What We Need to Know About Stage V EnginesNew regulations have been put in place in the European Union (EU) for non-road equipment that is powered by diesel engines. These rules, known as Stage V, will ensure lower emissions, greater performance and increased fuel efficiency.
 
Where are these standards coming from? 
The European Union (EU) created this set of directives that focus on the exhaust emissions for engines used in non-road equipment, such as scissor lifts, boom lifts and telehandlers. These directives apply to any countries that are members of the union, with the option to opt in for non-member countries.  
 
In North America, the equivalent system managed by the Environmental Protection Agency (EPA) sets out this gradual progress in tiers and follows a similar set of guidelines to control harmful engine emissions. The current EPA regulation tier equivalent is Tier 4 Final.  
 
For the EU, since 1997, these standards have been divided into stages. Stage V is the latest standard that applies to all diesel-powered equipment purchased from January 2019 and newer. Compliance dates for each standard is subject to change due to the global pandemic. 
 
Additionally, OEM aerial lift manufacturers are permitted to place an earlier stage engine on the market in between two successive stages under the standards’ “flex scheme.” This option may be used for a fixed period and for a pre-defined number of engines.  
 
What does Stage V cover? 

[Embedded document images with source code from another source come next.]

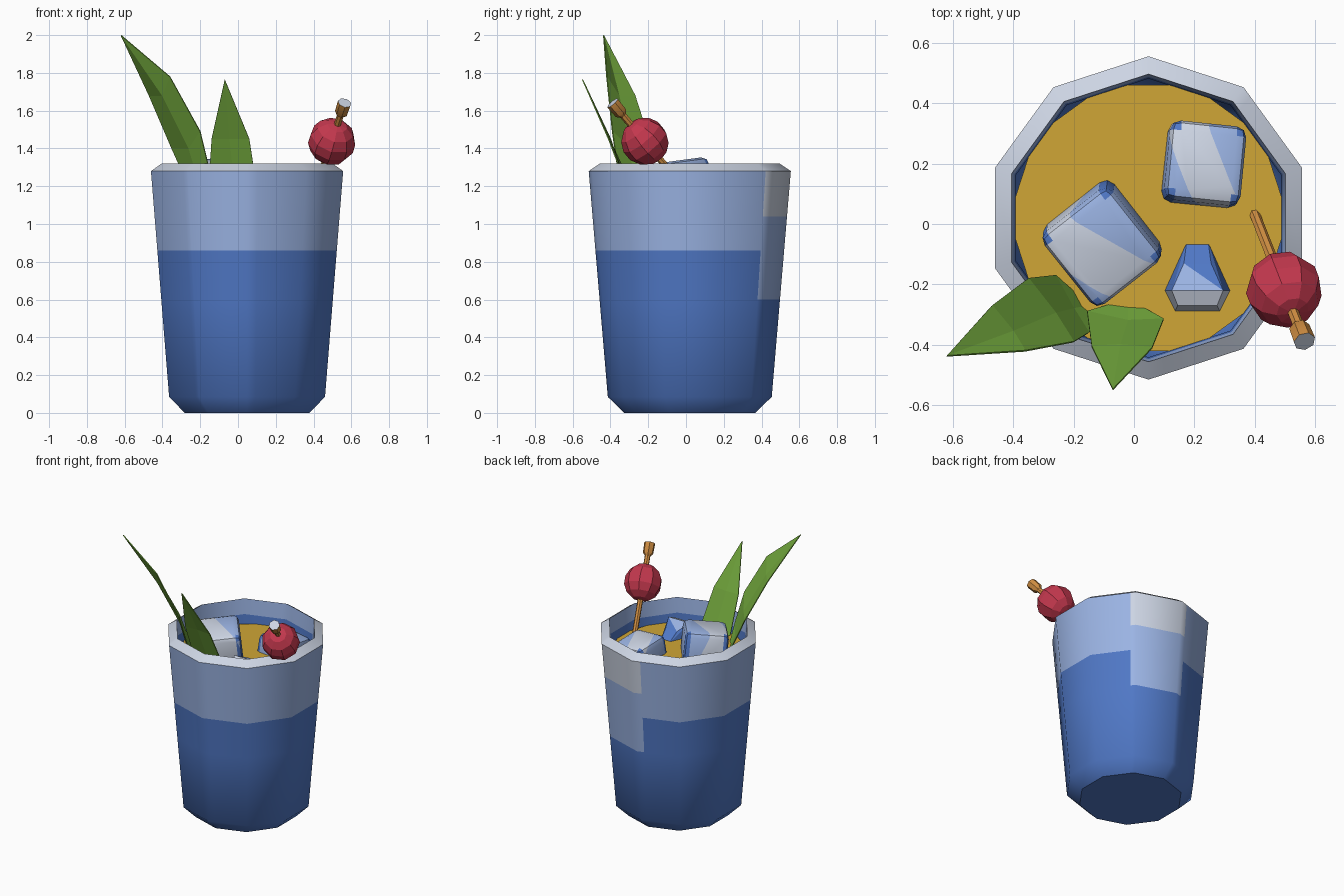
import bpy, bmesh, math
from mathutils import Vector, Matrix, Euler

if "Cube" in bpy.data.objects:
    bpy.data.objects.remove(bpy.data.objects["Cube"])


def mat(name, r, g, b):
    m = bpy.data.materials.new(name)
    lin = [((c / 255 + 0.055) / 1.055) ** 2.4 for c in (r, g, b)]
    m.diffuse_color = (*lin, 1)
    m.use_nodes = True
    m.node_tree.nodes["Principled BSDF"].inputs["Base Color"].default_value = m.diffuse_color
    return m


BLUE = mat("deep blue", 80, 120, 198)
LIGHT = mat("light blue", 155, 180, 228)
PALE = mat("pale grey", 205, 213, 228)
YELLOW = mat("drink yellow", 208, 166, 54)
GREEN = mat("leaf green", 116, 170, 62)
RED = mat("cherry red", 196, 56, 78)
WOOD = mat("wood", 208, 142, 66)


def finish(bm, name, mats, smooth=None):
    me = bpy.data.meshes.new(name)
    bm.to_mesh(me)
    bm.free()
    ob = bpy.data.objects.new(name, me)
    bpy.context.collection.objects.link(ob)
    for m in mats:
        me.materials.append(m)
    if smooth:
        bpy.ops.object.select_all(action='DESELECT')
        ob.select_set(True)
        bpy.context.view_layer.objects.active = ob
        bpy.ops.object.shade_smooth_by_angle(angle=math.radians(smooth))
    return ob


def cut(bm, co, no):
    bmesh.ops.bisect_plane(bm, geom=bm.verts[:] + bm.edges[:] + bm.faces[:],
                           plane_co=co, plane_no=no)


def lathe(bm, profile, n, start=0.0):
    """Skin rings of (radius, z), capping the first ring."""
    rings = [[bm.verts.new((r * math.cos(start + i * math.tau / n),
                            r * math.sin(start + i * math.tau / n), z)) for i in range(n)]
             for r, z in profile]
    bm.faces.new(rings[0][::-1])
    for a, b in zip(rings, rings[1:]):
        for i in range(n):
            j = (i + 1) % n
            bm.faces.new((a[i], a[j], b[j], b[i]))
    return rings


# Ten-sided glass, with colour bands by height and a patch at the back
CENTRE = Matrix.Translation((0.048, 0.02, 0))
LEVEL = 1.15


def wall(z):
    return 0.434 + (z - 0.085) / 1.195 * 0.101


bm = bmesh.new()
profile = [(0.347, 0)] + [(wall(z), z) for z in (0.085, 0.6, 0.86, 1.04, 1.28)]
profile += [(0.476, 1.32), (0.467, 1.21), (0.461, LEVEL - 0.02)]
lathe(bm, profile, 10, math.pi / 2)
for deg in (50, 96):
    a = math.radians(deg)
    cut(bm, (0, 0, 0), (-math.sin(a), math.cos(a), 0))
for f in bm.faces:
    c = f.calc_center_median()
    f.normal_update()
    outside = f.normal.x * c.x + f.normal.y * c.y > 0
    patch = 50 < math.degrees(math.atan2(c.y, c.x)) < 96
    if not outside or c.z < 0.01:
        f.material_index = 1 if c.z > 1.22 else 0
    elif c.z > 1.29:
        f.material_index = 2
    elif c.z > 1.04:
        f.material_index = 2 if patch else 1
    elif c.z > 0.86:
        f.material_index = 1
    elif c.z > 0.6:
        f.material_index = 1 if patch else 0
bm.transform(CENTRE)
finish(bm, "glass", [BLUE, LIGHT, PALE], 40)

# Drink surface
bm = bmesh.new()
bmesh.ops.create_circle(bm, cap_ends=True, segments=10, radius=0.463,
                        matrix=CENTRE @ Matrix.Translation((0, 0, LEVEL)) @ Matrix.Rotation(math.pi / 2, 4, 'Z'))
bmesh.ops.recalc_face_normals(bm, faces=bm.faces[:])
for f in bm.faces:
    if f.normal.z < 0:
        f.normal_flip()
finish(bm, "drink", [YELLOW])


# Bevelled ice cubes with a pale diagonal band and blue corners
def ice(name, loc, size, rot, band_deg, lo, hi):
    bm = bmesh.new()
    bmesh.ops.create_cube(bm, size=1, matrix=Matrix.Diagonal((*size, 1)))
    bmesh.ops.bevel(bm, geom=bm.edges[:], offset=0.035, segments=2, profile=0.5, affect='EDGES')
    a = math.radians(band_deg)
    n = Vector((math.cos(a), math.sin(a), 0.35))
    z0 = 0.35 * size[2] / 2
    for d in (lo, hi):
        cut(bm, n * (d + z0) / n.length_squared, n)
    for f in bm.faces:
        c = f.calc_center_median()
        near = sum(abs(c[i]) > size[i] / 2 - 0.034 for i in range(3))
        if near == 3 or (near == 2 and abs(c.z) < size[2] / 4) or c.z < -size[2] * 0.3:
            f.material_index = 0
        else:
            f.material_index = 2 if lo < c.dot(n) - z0 < hi else 1
    R = Euler([math.radians(v) for v in rot], 'XYZ').to_matrix().to_4x4()
    bm.transform(Matrix.Translation(loc) @ R)
    finish(bm, name, [BLUE, LIGHT, PALE], 40)


ice("ice_large", (-0.105, -0.06, 1.185), (0.29, 0.31, 0.29), (6, -6, 38), 22, -0.13, 0.035)
ice("ice_back", (0.227, 0.193, 1.13), (0.255, 0.265, 0.25), (-6, 5, -6), 27, -0.09, 0.05)

# Corner of a third, mostly sunken cube
bm = bmesh.new()
for x, y, z in ((0.035, -0.055, 1.14), (0.11, -0.22, 1.14), (0.075, -0.29, 1.14),
                (0.045, -0.13, 1.20), (0.085, -0.22, 1.24), (0.065, -0.27, 1.22)):
    for s in (-1, 1):
        bm.verts.new((0.21 + s * x, y, z))
bmesh.ops.convex_hull(bm, input=bm.verts[:])
for f in bm.faces:
    f.normal_update()
    y = f.calc_center_median().y
    f.material_index = 2 if y < -0.235 else 1 if y < -0.185 else 0
finish(bm, "ice_corner", [BLUE, LIGHT, PALE])

# Cocktail stick with a knob, and the cherry threaded on it
CHERRY = Vector((0.497, -0.217, 1.437))
DIR = Vector((0.066, -0.168, 0.2)).normalized()
ALONG = Matrix.Translation(CHERRY) @ DIR.to_track_quat('Z', 'Y').to_matrix().to_4x4()

bm = bmesh.new()
rings = lathe(bm, [(0.018, -0.42), (0.019, 0.185), (0.035, 0.205), (0.037, 0.275)], 7)
end = bm.faces.new(rings[-1])
end.material_index = 1
bm.transform(ALONG)
finish(bm, "stick", [WOOD, PALE], 35)

bm = bmesh.new()
bmesh.ops.create_uvsphere(bm, u_segments=9, v_segments=7, radius=0.127, matrix=ALONG)
finish(bm, "cherry", [RED])


# Folded leaves: rows of (edge, rib, edge) running from tip to base
def leaf(name, tip, rows, base):
    bm = bmesh.new()
    t, b = bm.verts.new(tip), bm.verts.new(base)
    vs = [[bm.verts.new(p) for p in row] for row in rows]
    for k in (0, 1):
        bm.faces.new((t, vs[0][k], vs[0][k + 1]))
        for p, q in zip(vs, vs[1:]):
            bm.faces.new((p[k], q[k], q[k + 1], p[k + 1]))
        bm.faces.new((vs[-1][k], b, vs[-1][k + 1]))
    bmesh.ops.recalc_face_normals(bm, faces=bm.faces[:])
    ob = finish(bm, name, [GREEN])
    sol = ob.modifiers.new("thickness", 'SOLIDIFY')
    sol.thickness, sol.offset = 0.006, 0


leaf("leaf_tall", (-0.62, -0.437, 2.0),
     [((-0.47, -0.27, 1.68), (-0.40, -0.355, 1.68), (-0.36, -0.42, 1.78)),
      ((-0.35, -0.18, 1.40), (-0.26, -0.295, 1.40), (-0.20, -0.39, 1.49)),
      ((-0.26, -0.17, 1.20), (-0.20, -0.28, 1.20), (-0.15, -0.36, 1.28))],
     (-0.15, -0.27, 1.10))
leaf("leaf_short", (-0.07, -0.548, 1.765),
     [((-0.14, -0.405, 1.45), (-0.045, -0.40, 1.45), (0.06, -0.41, 1.45)),
      ((-0.155, -0.29, 1.20), (-0.02, -0.32, 1.22), (0.098, -0.315, 1.20))],
     (-0.02, -0.25, 1.10))
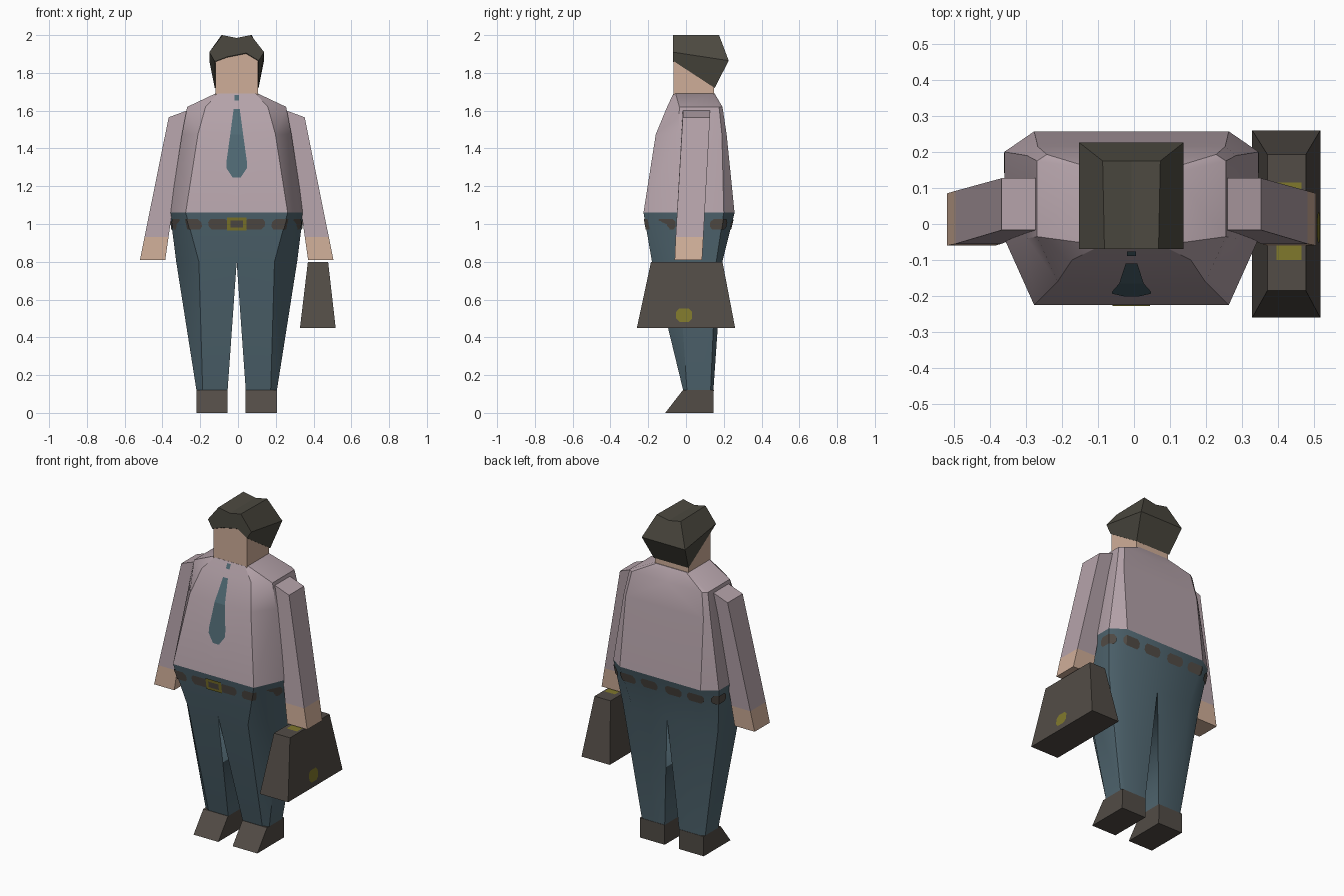
import bpy, bmesh, math
from mathutils import Vector

if "Cube" in bpy.data.objects:
    bpy.data.objects.remove(bpy.data.objects["Cube"])

CX = -0.007                       # body centre line (the case shifts the bounds)


def colour(name, r, g, b):
    m = bpy.data.materials.new(name)
    lin = [((c / 255 + 0.055) / 1.055) ** 2.4 for c in (r, g, b)]
    m.diffuse_color = (*lin, 1)
    m.use_nodes = True
    m.node_tree.nodes["Principled BSDF"].inputs["Base Color"].default_value = m.diffuse_color
    return m


SHIRT = colour("pale mauve", 181, 163, 170)
DENIM = colour("slate blue", 80, 102, 112)
SKIN = colour("skin", 207, 174, 152)
HAIR = colour("dark hair", 76, 73, 64)
LEATHER = colour("brown leather", 82, 76, 70)
TIE = colour("teal tie", 80, 106, 116)
BRASS = colour("dull brass", 128, 120, 44)


def build(name, verts, faces, mat, mirror=False, smooth=0, pivot=None):
    """Mesh object; plates get a pivot so their faces point away from it."""
    bm = bmesh.new()
    vs = [bm.verts.new(v) for v in verts]
    for f in faces:
        bm.faces.new([vs[i] for i in f])
    bm.normal_update()
    if pivot is None:
        bmesh.ops.recalc_face_normals(bm, faces=bm.faces)
    else:
        for f in bm.faces:
            if f.normal.dot(f.calc_center_median() - Vector(pivot)) < 0:
                f.normal_flip()
    me = bpy.data.meshes.new(name)
    bm.to_mesh(me)
    bm.free()
    me.materials.append(mat)
    ob = bpy.data.objects.new(name, me)
    bpy.context.collection.objects.link(ob)
    if mirror:
        ob.location.x = CX
        ob.modifiers.new("mirror", 'MIRROR')
    if smooth:
        bpy.ops.object.select_all(action='DESELECT')
        ob.select_set(True)
        bpy.context.view_layer.objects.active = ob
        bpy.ops.object.shade_smooth_by_angle(angle=math.radians(smooth))
    return ob


def loft(name, rings, mat, caps=(True, True), **kw):
    """Join rings of 3D points; walls lying in the mirror plane are left out."""
    n = len(rings[0])
    verts = [p for r in rings for p in r]
    faces = []
    for i in range(len(rings) - 1):
        for j in range(n):
            k = (j + 1) % n
            f = (i * n + j, i * n + k, (i + 1) * n + k, (i + 1) * n + j)
            if any(abs(verts[v][0]) > 1e-6 for v in f):
                faces.append(f)
    if caps[0]:
        faces.append(tuple(range(n)))
    if caps[1]:
        faces.append(tuple(range(len(verts) - n, len(verts))))
    return build(name, verts, faces, mat, **kw)


def grid(name, rows, mat, **kw):
    """Thin painted plate from rows of points."""
    n = len(rows[0])
    faces = [(i * n + j, i * n + j + 1, (i + 1) * n + j + 1, (i + 1) * n + j)
             for i in range(len(rows) - 1) for j in range(n - 1)]
    return build(name, [p for r in rows for p in r], faces, mat, **kw)


def at(z, pts):
    return [(x, y, z) for x, y in pts]


def rect(x0, x1, y0, y1, z):
    return at(z, [(x0, y0), (x1, y0), (x1, y1), (x0, y1)])


# Half outlines, front centre round to back centre
waist = [(0, -.225), (.27, -.225), (.353, -.04), (.353, .2), (.27, .257), (0, .257)]
hips = [(0, -.18), (.2, -.18), (.32, -.04), (.32, .16), (.23, .192), (0, .192)]
ankle = [(.048, -.015), (.18, -.015), (.213, .005), (.213, .13), (.19, .145), (.048, .145)]
chest = [(0, -.16), (.205, -.16), (.29, -.04), (.29, .19), (.26, .215), (0, .215)]
shoulder = [(0, -.10), (.165, -.10), (.262, -.035), (.262, .175), (.235, .193), (0, .193)]
collar = [(0, -.067), (.10, -.067), (.114, -.055), (.114, .14), (.10, .152), (0, .152)]

# Torso and trousers
loft("shirt", [at(1.06, waist), at(1.475, chest), at(1.62, shoulder), at(1.69, collar)],
     SHIRT, caps=(False, True), mirror=True, smooth=32)
loft("trousers", [at(1.06, waist), at(.8, hips), at(.12, ankle)],
     DENIM, caps=(False, True), mirror=True, smooth=32)

# Shoes with sloping toes
loft("shoes", [rect(.048, .213, -.11, .145, 0), rect(.048, .213, -.017, .147, .12)],
     LEATHER, mirror=True)


# Arms: sleeve and hand share the cuff ring
def arm_ring(xi, zi, xo, zo, y0, y1):
    return [(xi, y0, zi), (xo, y0, zo), (xo, y1, zo), (xi, y1, zi)]


cuff = arm_ring(.361, .93, .488, .93, -.055, .092)
loft("sleeves", [arm_ring(.265, 1.6, .36, 1.565, -.017, .127), cuff], SHIRT, mirror=True)
loft("hands", [cuff, arm_ring(.378, .81, .512, .81, -.06, .085)], SKIN, mirror=True)

# Head block and hair cap
loft("head", [rect(-.112, .112, -.066, .148, 1.66), rect(-.112, .112, -.066, .148, 1.92)],
     SKIN).location.x = CX
front = [(-.116, 1.86), (-.145, 1.91), (-.075, 2), (0, 1.985), (.075, 2),
         (.145, 1.91), (.116, 1.865), (.05, 1.905), (-.05, 1.885)]
back = [(-.116, .152, 1.72), (-.145, .226, 1.865), (-.08, .175, 2), (0, .175, 1.985),
        (.08, .175, 2), (.145, .226, 1.865), (.116, .152, 1.72),
        (.05, .152, 1.72), (-.05, .152, 1.72)]
walls = [(j, (j + 1) % 9, 9 + (j + 1) % 9, 9 + j) for j in range(9)]
build("hair", [(x, -.07, z) for x, z in front] + back,
      walls + [tuple(range(9)), (10, 11, 12, 13, 14), (9, 10, 14, 15, 16, 17)],
      HAIR).location.x = CX


# Tie and knot, laid on the shirt front
def shirt_y(z):
    if z > 1.62:
        return -.10 + (z - 1.62) * .47
    if z > 1.475:
        return -.16 + (z - 1.475) * .414
    return -.16 - (1.475 - z) * .157


for name, outline in (
        ("tie", [(1.61, .016), (1.475, .034), (1.33, .054), (1.295, .054), (1.245, .02)]),
        ("tie_knot", [(1.682, .012), (1.655, .012)])):
    grid(name, [[(0, shirt_y(z) - .005, z), (w, shirt_y(z) - .005, z)] for z, w in outline],
         TIE, mirror=True, pivot=(0, .1, 1.4))


# Belt dashes that follow the waist outline
def waist_point(s, z):
    t = (1.06 - z) / .26
    for i in range(5):
        a, b = Vector(waist[i]), Vector(waist[i + 1])
        d = (b - a).length
        if s <= d or i == 4:
            f = s / d
            p = a.lerp(b, f).lerp(Vector(hips[i]).lerp(Vector(hips[i + 1]), f), t)
            return (p.x * 1.014, .015 + (p.y - .015) * 1.018, z)
        s -= d


corners, total = [], 0
for a, b in zip(waist, waist[1:]):
    total += (Vector(b) - Vector(a)).length
    corners.append(total)
for k in range(7):
    s0, s1 = .045 + .15 * k, .157 + .15 * k
    mid = [c for c in corners if s0 + .016 < c < s1 - .016]
    rows = [[waist_point(s, z) for s in [s0 + e] + mid + [s1 - e]]
            for z, e in ((.971, .015), (.987, 0), (1.01, 0), (1.026, .015))]
    grid(f"belt_dash_{k + 1}", rows, LEATHER, mirror=True, pivot=(0, .015, 1))

# Buckle: brass plate with a dark window
for name, w, z0, z1, off, mat in (("buckle", .052, .965, 1.035, .007, BRASS),
                                  ("buckle_window", .034, .982, 1.018, .009, LEATHER)):
    grid(name, [[(x, -.225 + (1.06 - z) * .173 - off, z) for x in (0, w)] for z in (z0, z1)],
         mat, mirror=True, pivot=(0, .015, 1))

# Briefcase with brass locks on both sides and a strip under the hand
loft("briefcase", [rect(.328, .517, -.26, .26, .45), rect(.37, .477, -.185, .193, .8)], LEATHER)
grid("case_clasp", [[(.395, y, .803), (.465, y, .803)] for y in (-.1, .115)],
     BRASS, pivot=(.43, 0, .6))
for name, x, lean in (("outer_lock", .52, -.114), ("inner_lock", .325, .12)):
    grid(name, [[(x + lean * (z - .45), -.01 - w, z), (x + lean * (z - .45), -.01 + w, z)]
                for z, w in ((.482, .025), (.5, .042), (.535, .042), (.553, .025))],
         BRASS, pivot=(.423, 0, .5))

Stage V engine requirements have the express goal of controlling the particulate matter coming out of the engine to lower the emissions altogether. These strict guidelines are aimed at limiting dangerous substances like Nitrogen Oxides (NOx), Carbon Monoxide (CO), and Hydrocarbons (HC) from vehicle exhausts.  
 
Directly from the engine, the fumes will pass through a series of filters and after treatment equipment, most notably the diesel particulate filter (DPF) which is the single biggest operational change to the systems. The DPF collects debris from the exhaust fumes and stores them inside its filter chamber and periodically processes a cleaning cycle. This process is automatic but requires the user to start the sequence when prompted. Failure to do this can have an impact on the operation of the engine.  
 
The new engine units are also equipped with a sophisticated Engine Control Unit (ECU), which monitors the engine vitals including emissions. This ECU can tailor the way the engine operates and deliver the optimal fuel efficiency and performance mix.   
 
The newest Snorkel lifts are Stage V compliant and are fully benefiting from the new standards in many ways: 

  • Environmental - Lower emissions meet regulations 
  • Fuel Savings - Improved ECUs optimize fuel usage and provide long-term savings 
  • Better Control - Smoother operation and better performance  

For example, the Snorkel A62JRT articulated rough terrain boom lift with the new Kubota V2403 Stage V/Tier 4 compliant engine and improvements in the hydraulic circuits, will reduce fuel consumption by up to 40-50% over the previous Kubota V2403 Stage 3b/Tier 4 Interim engine.